Art into Asia

Quite extraordinarily, this week I have sold two amazing paintings to clients in Asia – a beautiful black and white work by Ronnie Tjampitjinpa is flying off to Singapore and another black and white dotted piece by Dorothy Napangardi is going to reside in Japan.
Don’t know if it is a co-incidence that both paintings are black and white, but it is thrill to know they will be ambassadors for ongoing awareness of this amazing Aboriginal Contemporary Art Movement.

Art + Soul

Art + Soul
Like many lovers of Aboriginal art, I was riveted by the ABC two-part program Art and Soul.
Congratulations to Hetti Perkins, Senior Curator of Aboriginal and Torres Strait Islander Art at the Art Gallery of New South Wales, for producing such an honest, personal insight into aspects of Aboriginal life and Aborignal Art and culture.
While walking through a sacred site with two senior elders, Hetti described the rather illusive concept of “Tjukurpa” – or Dreamtime.
“Tjukurpa is a very complex term. I understand it as a series of narratives or stories that describe the travels and deeds of ancestral beings who created the land, our people and our culture, and it is very much part of the present”.
I know so many people who watched and loved the program – some of them quite unconnected to Aboriginal art, but who now feel that they understand and appreciate it a bit more, as a result of the series. Hopefully there will be more to come.

Modern Home magazine reflects beautiful artwork

Check out the September issue of Modern Home magazine, in which there is a 10 page article about my client Jane Kehoe’s beautiful home on Sydney’s Northern beaches.
Jane came to me looking for the prefect piece of Aboriginal Art to compliment her amazing view and very modern sleek home. Together we choose “Body Paint”, a lively and striking large square format painting by Utopia artist Molly Pwerle.
Measuring 1200 × 1200mm, the amazing clear blue and white crispness of this painting off-sets the parred back elegant of the room and the whole inside-outside balance.
In the Master bedroom, Molly’s sister Emily Pwerle’s body paint “Awelye” hangs next to the bed, in bold pinks purples and gold.

What I am reading

The latest book in my shelves is “How Aborigines invented the idea of contemporary art” – writings on Aboriginal contemporary art edited and introduced by Ian McLean.
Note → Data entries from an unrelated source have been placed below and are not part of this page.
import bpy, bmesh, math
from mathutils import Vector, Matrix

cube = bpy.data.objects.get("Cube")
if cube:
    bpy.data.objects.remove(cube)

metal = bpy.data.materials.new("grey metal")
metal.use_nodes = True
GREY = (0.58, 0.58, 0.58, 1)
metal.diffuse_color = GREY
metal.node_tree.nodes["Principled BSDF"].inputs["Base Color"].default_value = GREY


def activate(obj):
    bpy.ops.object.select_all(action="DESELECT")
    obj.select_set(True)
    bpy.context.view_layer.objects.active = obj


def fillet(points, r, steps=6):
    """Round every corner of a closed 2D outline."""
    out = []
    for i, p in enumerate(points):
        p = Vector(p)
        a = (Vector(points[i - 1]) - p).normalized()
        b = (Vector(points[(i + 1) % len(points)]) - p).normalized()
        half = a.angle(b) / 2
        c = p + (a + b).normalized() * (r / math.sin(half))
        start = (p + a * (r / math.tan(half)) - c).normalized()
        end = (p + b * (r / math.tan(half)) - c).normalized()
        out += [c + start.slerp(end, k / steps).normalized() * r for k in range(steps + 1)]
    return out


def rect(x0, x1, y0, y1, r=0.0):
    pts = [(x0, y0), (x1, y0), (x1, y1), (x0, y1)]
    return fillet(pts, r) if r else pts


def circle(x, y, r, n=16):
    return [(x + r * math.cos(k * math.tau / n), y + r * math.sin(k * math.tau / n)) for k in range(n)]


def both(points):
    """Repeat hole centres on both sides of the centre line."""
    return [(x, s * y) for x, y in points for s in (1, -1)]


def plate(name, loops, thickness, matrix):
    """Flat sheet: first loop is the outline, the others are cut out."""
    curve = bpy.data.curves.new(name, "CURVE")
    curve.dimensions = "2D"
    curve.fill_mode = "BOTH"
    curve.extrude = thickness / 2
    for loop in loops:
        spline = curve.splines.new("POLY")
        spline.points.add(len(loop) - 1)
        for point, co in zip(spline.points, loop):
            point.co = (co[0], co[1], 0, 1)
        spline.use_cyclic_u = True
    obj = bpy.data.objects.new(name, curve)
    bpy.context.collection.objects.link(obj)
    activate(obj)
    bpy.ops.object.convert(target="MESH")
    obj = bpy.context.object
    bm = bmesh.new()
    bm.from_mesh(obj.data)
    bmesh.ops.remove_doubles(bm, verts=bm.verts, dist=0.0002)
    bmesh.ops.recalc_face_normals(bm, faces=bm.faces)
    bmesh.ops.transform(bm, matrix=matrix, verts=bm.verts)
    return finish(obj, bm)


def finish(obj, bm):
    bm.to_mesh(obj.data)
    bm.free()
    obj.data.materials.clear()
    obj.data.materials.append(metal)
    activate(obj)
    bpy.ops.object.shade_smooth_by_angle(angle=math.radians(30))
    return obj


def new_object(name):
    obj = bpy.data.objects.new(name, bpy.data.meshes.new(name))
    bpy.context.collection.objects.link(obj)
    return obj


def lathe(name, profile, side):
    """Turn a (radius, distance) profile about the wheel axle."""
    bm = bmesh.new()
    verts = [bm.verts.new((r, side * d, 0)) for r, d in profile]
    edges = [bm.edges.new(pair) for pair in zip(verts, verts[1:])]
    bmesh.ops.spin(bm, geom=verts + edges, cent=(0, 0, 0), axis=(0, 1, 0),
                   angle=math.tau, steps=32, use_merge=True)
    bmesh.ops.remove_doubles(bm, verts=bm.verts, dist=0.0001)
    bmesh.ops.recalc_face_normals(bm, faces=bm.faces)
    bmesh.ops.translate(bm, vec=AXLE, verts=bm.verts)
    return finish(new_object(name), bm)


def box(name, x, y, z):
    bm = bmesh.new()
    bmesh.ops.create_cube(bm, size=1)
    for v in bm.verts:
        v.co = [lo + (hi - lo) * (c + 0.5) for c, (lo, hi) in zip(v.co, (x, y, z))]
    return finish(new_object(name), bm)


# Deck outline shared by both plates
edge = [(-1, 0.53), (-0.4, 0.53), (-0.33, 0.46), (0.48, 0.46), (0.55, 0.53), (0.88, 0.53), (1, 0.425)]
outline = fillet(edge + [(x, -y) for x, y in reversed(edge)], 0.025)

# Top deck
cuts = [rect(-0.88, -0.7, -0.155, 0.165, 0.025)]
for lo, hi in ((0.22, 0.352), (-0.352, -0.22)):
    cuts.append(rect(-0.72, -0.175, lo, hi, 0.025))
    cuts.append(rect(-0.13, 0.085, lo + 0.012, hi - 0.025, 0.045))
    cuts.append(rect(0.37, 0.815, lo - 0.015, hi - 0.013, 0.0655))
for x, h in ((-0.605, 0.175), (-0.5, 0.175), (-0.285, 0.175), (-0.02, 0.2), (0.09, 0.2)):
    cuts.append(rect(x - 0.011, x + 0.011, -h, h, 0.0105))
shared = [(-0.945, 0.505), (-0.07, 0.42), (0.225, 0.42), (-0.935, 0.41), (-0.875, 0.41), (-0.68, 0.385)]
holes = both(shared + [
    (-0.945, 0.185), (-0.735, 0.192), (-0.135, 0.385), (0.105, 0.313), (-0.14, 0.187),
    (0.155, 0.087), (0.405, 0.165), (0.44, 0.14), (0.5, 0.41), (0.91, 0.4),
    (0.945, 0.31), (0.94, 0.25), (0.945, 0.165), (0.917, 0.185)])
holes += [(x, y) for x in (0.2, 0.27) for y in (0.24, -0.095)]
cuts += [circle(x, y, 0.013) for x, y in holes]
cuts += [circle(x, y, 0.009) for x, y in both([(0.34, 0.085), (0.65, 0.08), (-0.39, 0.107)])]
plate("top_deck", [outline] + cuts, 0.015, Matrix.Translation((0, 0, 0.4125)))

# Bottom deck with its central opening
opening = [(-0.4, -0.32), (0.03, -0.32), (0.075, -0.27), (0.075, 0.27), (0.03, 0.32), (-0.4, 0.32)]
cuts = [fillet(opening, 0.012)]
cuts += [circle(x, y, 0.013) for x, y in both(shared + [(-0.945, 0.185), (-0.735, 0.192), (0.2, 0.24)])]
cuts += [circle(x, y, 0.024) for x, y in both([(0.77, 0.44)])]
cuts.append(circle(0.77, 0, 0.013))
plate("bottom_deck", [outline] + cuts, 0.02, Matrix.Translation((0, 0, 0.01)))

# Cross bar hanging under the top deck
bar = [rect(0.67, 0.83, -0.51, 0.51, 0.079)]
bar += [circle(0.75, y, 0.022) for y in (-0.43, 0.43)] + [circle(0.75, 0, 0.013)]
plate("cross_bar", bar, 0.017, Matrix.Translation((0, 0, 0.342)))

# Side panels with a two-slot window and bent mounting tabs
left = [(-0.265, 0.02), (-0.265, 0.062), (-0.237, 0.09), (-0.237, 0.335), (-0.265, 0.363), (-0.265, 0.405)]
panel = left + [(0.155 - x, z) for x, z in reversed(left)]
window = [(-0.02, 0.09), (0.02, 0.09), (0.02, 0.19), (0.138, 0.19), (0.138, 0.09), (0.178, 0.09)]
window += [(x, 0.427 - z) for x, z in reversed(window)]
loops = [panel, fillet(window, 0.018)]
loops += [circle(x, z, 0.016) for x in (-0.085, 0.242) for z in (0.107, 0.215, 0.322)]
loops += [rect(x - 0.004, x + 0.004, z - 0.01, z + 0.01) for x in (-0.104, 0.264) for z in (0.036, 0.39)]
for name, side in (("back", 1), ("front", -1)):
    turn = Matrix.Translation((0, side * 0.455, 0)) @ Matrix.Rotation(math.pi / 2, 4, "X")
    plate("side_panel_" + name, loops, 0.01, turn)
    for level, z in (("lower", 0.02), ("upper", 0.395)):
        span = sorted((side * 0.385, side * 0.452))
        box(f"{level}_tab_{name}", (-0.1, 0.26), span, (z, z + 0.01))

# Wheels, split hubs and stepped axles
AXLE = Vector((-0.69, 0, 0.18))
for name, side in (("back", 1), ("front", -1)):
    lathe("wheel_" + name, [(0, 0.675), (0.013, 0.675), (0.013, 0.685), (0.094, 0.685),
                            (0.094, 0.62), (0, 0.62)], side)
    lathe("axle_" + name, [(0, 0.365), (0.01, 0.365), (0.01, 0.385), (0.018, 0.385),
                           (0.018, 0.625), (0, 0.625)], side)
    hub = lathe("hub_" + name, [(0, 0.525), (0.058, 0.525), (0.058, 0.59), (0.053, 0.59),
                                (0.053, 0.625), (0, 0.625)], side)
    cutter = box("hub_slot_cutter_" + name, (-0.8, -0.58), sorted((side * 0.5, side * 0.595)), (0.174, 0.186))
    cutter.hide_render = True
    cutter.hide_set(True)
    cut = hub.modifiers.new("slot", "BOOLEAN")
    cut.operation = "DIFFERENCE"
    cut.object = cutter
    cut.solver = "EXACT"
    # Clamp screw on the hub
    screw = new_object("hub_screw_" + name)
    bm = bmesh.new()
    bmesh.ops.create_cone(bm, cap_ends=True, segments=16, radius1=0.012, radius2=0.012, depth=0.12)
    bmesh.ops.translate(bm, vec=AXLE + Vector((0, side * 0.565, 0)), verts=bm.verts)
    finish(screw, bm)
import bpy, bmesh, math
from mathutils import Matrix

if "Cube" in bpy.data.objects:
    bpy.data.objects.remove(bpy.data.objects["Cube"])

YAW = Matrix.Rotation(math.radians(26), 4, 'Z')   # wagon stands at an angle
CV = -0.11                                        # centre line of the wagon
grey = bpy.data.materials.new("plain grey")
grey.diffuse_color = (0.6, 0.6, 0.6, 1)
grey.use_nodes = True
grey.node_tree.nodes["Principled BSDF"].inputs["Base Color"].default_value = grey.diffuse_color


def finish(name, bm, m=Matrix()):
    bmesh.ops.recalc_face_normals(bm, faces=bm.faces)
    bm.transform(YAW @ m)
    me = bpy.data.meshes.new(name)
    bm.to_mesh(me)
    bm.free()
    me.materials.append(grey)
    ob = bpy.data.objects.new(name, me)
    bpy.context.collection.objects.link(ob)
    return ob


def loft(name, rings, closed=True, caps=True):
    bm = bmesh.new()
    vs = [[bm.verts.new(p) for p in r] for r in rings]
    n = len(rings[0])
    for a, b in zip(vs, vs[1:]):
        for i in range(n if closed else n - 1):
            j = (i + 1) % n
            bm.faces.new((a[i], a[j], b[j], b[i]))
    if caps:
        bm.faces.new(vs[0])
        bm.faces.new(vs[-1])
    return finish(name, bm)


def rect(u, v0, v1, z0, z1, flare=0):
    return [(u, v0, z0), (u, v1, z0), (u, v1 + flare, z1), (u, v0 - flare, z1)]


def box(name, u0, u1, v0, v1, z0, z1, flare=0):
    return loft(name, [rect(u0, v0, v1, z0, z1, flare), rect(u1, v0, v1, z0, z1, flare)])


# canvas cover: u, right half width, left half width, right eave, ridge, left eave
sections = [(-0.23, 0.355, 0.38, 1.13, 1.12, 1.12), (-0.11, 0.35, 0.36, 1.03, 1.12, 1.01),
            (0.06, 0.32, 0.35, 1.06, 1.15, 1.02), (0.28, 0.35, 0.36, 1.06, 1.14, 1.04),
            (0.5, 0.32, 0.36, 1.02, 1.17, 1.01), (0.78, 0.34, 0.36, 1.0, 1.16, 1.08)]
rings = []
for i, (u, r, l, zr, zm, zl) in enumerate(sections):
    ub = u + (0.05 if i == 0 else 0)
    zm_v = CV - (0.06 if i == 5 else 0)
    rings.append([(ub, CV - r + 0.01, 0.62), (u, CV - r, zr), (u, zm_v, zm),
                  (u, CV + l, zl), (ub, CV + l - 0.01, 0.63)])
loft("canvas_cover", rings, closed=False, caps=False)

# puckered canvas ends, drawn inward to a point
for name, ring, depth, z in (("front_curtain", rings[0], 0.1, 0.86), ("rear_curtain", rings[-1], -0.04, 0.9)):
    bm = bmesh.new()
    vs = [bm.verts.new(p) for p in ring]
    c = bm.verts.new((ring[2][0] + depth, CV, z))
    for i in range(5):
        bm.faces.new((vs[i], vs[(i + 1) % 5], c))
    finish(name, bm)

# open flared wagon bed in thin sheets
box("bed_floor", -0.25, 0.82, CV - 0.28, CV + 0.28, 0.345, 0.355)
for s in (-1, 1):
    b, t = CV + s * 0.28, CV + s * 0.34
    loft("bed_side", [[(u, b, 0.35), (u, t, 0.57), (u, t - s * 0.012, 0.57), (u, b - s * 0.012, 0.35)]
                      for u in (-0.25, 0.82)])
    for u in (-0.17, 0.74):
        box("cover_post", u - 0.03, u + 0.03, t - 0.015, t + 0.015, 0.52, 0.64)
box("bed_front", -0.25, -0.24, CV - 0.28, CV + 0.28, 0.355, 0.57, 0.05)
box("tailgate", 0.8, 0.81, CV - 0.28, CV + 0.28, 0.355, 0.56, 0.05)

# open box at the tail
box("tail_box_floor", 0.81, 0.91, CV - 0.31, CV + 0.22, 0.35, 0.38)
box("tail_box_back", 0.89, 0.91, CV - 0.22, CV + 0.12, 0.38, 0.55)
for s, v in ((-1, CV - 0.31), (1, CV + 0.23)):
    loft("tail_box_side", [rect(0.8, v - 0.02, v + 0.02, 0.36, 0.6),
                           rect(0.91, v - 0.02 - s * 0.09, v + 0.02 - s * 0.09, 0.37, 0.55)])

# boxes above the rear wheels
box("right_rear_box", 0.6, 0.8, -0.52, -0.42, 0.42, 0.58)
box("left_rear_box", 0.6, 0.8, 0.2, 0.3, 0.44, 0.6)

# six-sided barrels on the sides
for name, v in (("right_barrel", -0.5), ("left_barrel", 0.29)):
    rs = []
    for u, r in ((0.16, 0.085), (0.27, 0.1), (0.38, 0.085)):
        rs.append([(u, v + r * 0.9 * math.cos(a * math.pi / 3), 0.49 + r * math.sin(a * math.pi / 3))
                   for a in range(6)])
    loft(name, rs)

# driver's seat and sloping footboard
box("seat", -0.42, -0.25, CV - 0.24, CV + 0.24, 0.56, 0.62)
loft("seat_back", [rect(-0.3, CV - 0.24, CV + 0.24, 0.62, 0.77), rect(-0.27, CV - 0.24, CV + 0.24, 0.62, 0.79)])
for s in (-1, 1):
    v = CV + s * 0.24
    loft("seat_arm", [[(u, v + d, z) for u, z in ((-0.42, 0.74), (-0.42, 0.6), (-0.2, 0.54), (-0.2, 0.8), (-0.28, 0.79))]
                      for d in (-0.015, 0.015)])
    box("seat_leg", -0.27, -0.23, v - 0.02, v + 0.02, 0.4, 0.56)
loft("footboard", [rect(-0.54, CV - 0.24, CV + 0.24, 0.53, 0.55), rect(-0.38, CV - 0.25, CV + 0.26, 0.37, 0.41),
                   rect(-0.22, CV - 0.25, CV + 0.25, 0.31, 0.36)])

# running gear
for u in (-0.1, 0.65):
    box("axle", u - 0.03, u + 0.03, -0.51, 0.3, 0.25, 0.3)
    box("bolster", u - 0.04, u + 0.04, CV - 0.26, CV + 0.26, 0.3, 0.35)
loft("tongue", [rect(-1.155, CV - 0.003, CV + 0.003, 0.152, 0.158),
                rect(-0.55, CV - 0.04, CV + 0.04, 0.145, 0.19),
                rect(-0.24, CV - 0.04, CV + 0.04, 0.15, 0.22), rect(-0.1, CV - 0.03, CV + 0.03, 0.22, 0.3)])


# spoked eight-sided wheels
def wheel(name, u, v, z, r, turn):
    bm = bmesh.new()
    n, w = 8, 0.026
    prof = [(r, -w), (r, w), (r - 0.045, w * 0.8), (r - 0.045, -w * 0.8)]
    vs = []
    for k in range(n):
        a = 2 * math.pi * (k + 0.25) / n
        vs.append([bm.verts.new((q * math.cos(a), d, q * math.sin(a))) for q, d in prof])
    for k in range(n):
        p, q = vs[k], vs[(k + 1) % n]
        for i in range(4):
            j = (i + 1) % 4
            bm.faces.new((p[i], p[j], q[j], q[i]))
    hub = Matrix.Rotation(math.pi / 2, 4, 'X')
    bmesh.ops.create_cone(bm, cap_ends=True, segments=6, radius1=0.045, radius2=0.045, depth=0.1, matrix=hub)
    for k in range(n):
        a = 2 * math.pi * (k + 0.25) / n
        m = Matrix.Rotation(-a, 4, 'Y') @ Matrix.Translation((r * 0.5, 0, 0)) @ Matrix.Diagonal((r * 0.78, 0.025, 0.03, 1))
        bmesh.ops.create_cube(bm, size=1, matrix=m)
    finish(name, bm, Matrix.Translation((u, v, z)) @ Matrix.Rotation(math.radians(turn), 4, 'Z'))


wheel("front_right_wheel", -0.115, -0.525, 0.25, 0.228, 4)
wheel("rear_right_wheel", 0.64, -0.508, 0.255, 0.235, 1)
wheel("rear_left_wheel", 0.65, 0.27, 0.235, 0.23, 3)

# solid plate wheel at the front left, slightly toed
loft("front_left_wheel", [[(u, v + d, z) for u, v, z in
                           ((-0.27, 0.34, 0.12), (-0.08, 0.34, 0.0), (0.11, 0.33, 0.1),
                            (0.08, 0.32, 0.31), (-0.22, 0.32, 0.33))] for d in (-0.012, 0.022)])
The book traces the slow and ambiguous way in which the Australian art world, perceived Aboriginal art and its eventual place in the contemporary Australian artscape – why it was not immediately accepted, why it was so difficult to catagorize, what its artistic merit was, why it was valued from an anthropological rather than an artistic viewpoint, its place in the evolution of post-moderism, and much more. The anthology is a fascinating collection of essays, bringing together many unspoken voices and differing opinions – I am thoroughly enjoying it.

ISBN 978-0-909952-37-2



I recently had the honor of meeting Yammina Tommy Watson at the launch of Marie Giessler’s book, “Yannima Pikarli Tommy Watson” at Ariel Book Store in Sydney, 24 March 2011.
I was unaware that Tommy would be present at the book launch. As I entered the store, the first thing I saw was an array of amazing book covers, red orange yellow and white dots, so typical of Tommy’s bold vibrant, almost shocking paintings. Further into the store, on a platform, was a large recent work that Tommy had painted and there sitting in a wheelchair, was the man himself. Much smaller than his works suggest, Tommy had an amazing quiet demeanor, quite unfazed by the gathering buzz that was accumulating around him.
After a moving address and official launch of the book by Marie Giessler, I introduced myself to Tommy and thanked him for the remarkable impact that his art has had on me. I asked him not to stop painting because I truly believe that what he conveys in his art, is so pure and unadulterated by fashion or phase.
The head-line in the next morning’s paper was that Tommy will not paint for much longer – this tour was promoted as a swan-song, I certainly hope not.
The book is a beautiful coffee table explosion of Tommy Watson power and energy, not dissimilar to the small version published by Macmillan Mini Art Series last year.